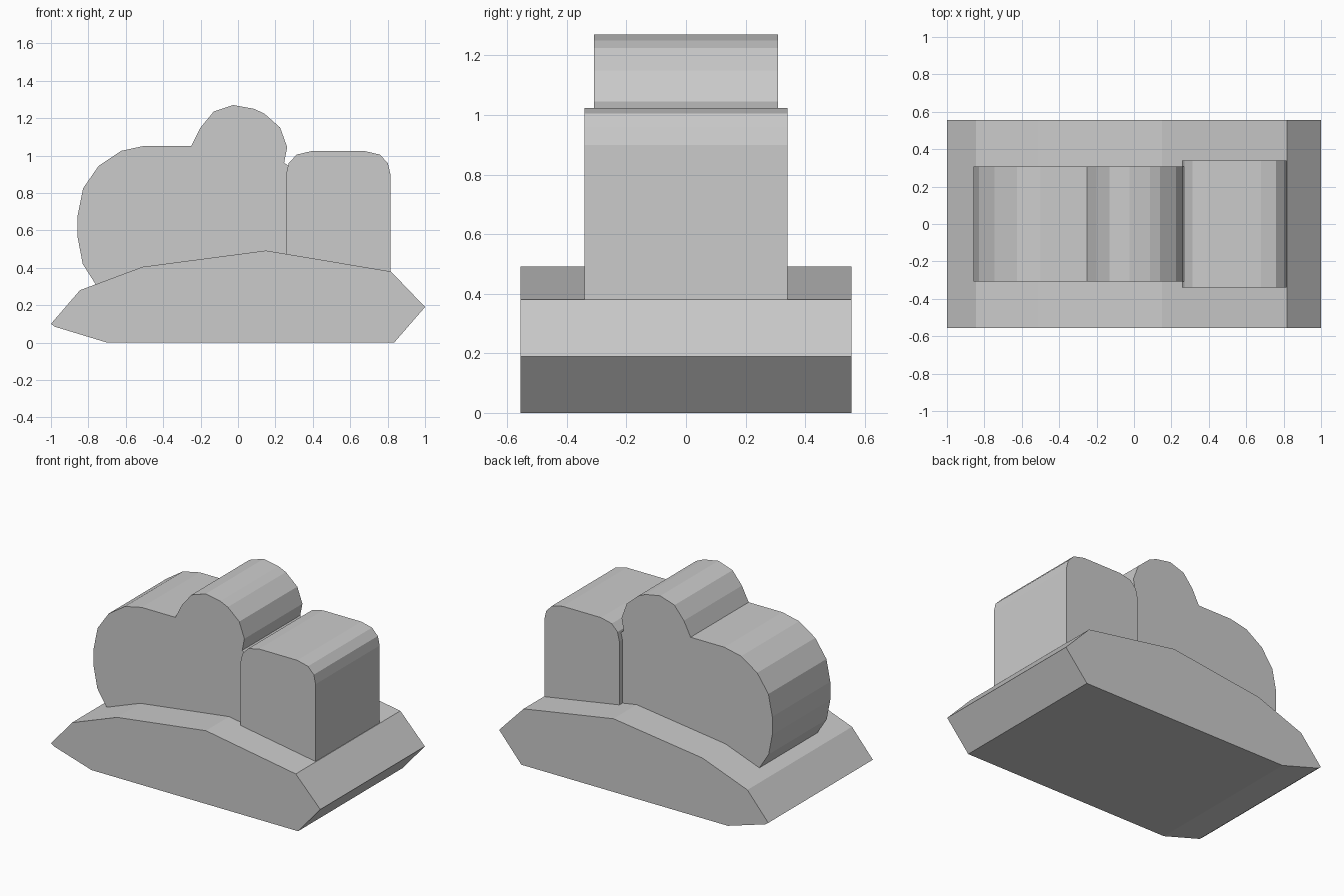
import bpy
import bmesh

if "Cube" in bpy.data.objects:
    bpy.data.objects.remove(bpy.data.objects["Cube"])

grey = bpy.data.materials.new("plain grey")
grey.diffuse_color = (0.6, 0.6, 0.6, 1)
grey.use_nodes = True
grey.node_tree.nodes["Principled BSDF"].inputs["Base Color"].default_value = grey.diffuse_color


def extrude_profile(name, profile, half_depth):
    """Extrude an x/z outline symmetrically along y."""
    bm = bmesh.new()
    face = bm.faces.new([bm.verts.new((x, -half_depth, z)) for x, z in profile])
    result = bmesh.ops.extrude_face_region(bm, geom=[face])
    moved = [v for v in result["geom"] if isinstance(v, bmesh.types.BMVert)]
    bmesh.ops.translate(bm, verts=moved, vec=(0, 2 * half_depth, 0))
    bmesh.ops.recalc_face_normals(bm, faces=bm.faces)
    mesh = bpy.data.meshes.new(name)
    bm.to_mesh(mesh)
    bm.free()
    mesh.materials.append(grey)
    obj = bpy.data.objects.new(name, mesh)
    bpy.context.collection.objects.link(obj)
    return obj


# Wide faceted base with a gently peaked top
extrude_profile("base", [
    (-0.70, 0), (0.835, 0), (1.0, 0.19), (0.818, 0.38), (0.15, 0.492),
    (-0.51, 0.405), (-0.845, 0.28), (-1.0, 0.10), (-0.98, 0.085)], 0.555)

# Rounded body with a domed hump, sunk into the base
extrude_profile("rounded_body", [
    (-0.70, 0.23), (-0.76, 0.31), (-0.83, 0.42), (-0.857, 0.56),
    (-0.857, 0.68), (-0.828, 0.825), (-0.745, 0.945), (-0.625, 1.025),
    (-0.50, 1.052), (-0.25, 1.052), (-0.20, 1.15), (-0.13, 1.235),
    (-0.025, 1.27), (0.085, 1.25), (0.14, 1.225), (0.225, 1.15),
    (0.263, 1.045), (0.247, 0.963), (0.268, 0.945), (0.268, 0.25)], 0.308)

# Upright block with rounded top corners: one corner mirrored about its middle
middle, bottom = 0.536, 0.3
corner = [(0.279, bottom), (0.279, 0.90), (0.265, 0.96), (0.222, 1.005), (0.142, 1.024)]
left = [(middle - dx, z) for dx, z in corner]
right = [(middle + dx, z) for dx, z in reversed(corner)]
extrude_profile("upright_block", left + right, 0.34)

◇ ◇ ◇ ◇

All lines above from the one with "grey.diffuse_color = (0.6, 0.6, 0.6, 1)" to the one with "an x/z outline", inclusive, should be copied exactly, and no other lines.

grey.diffuse_color = (0.6, 0.6, 0.6, 1)
grey.use_nodes = True
grey.node_tree.nodes["Principled BSDF"].inputs["Base Color"].default_value = grey.diffuse_color


def extrude_profile(name, profile, half_depth):
    """Extrude an x/z outline symmetrically along y."""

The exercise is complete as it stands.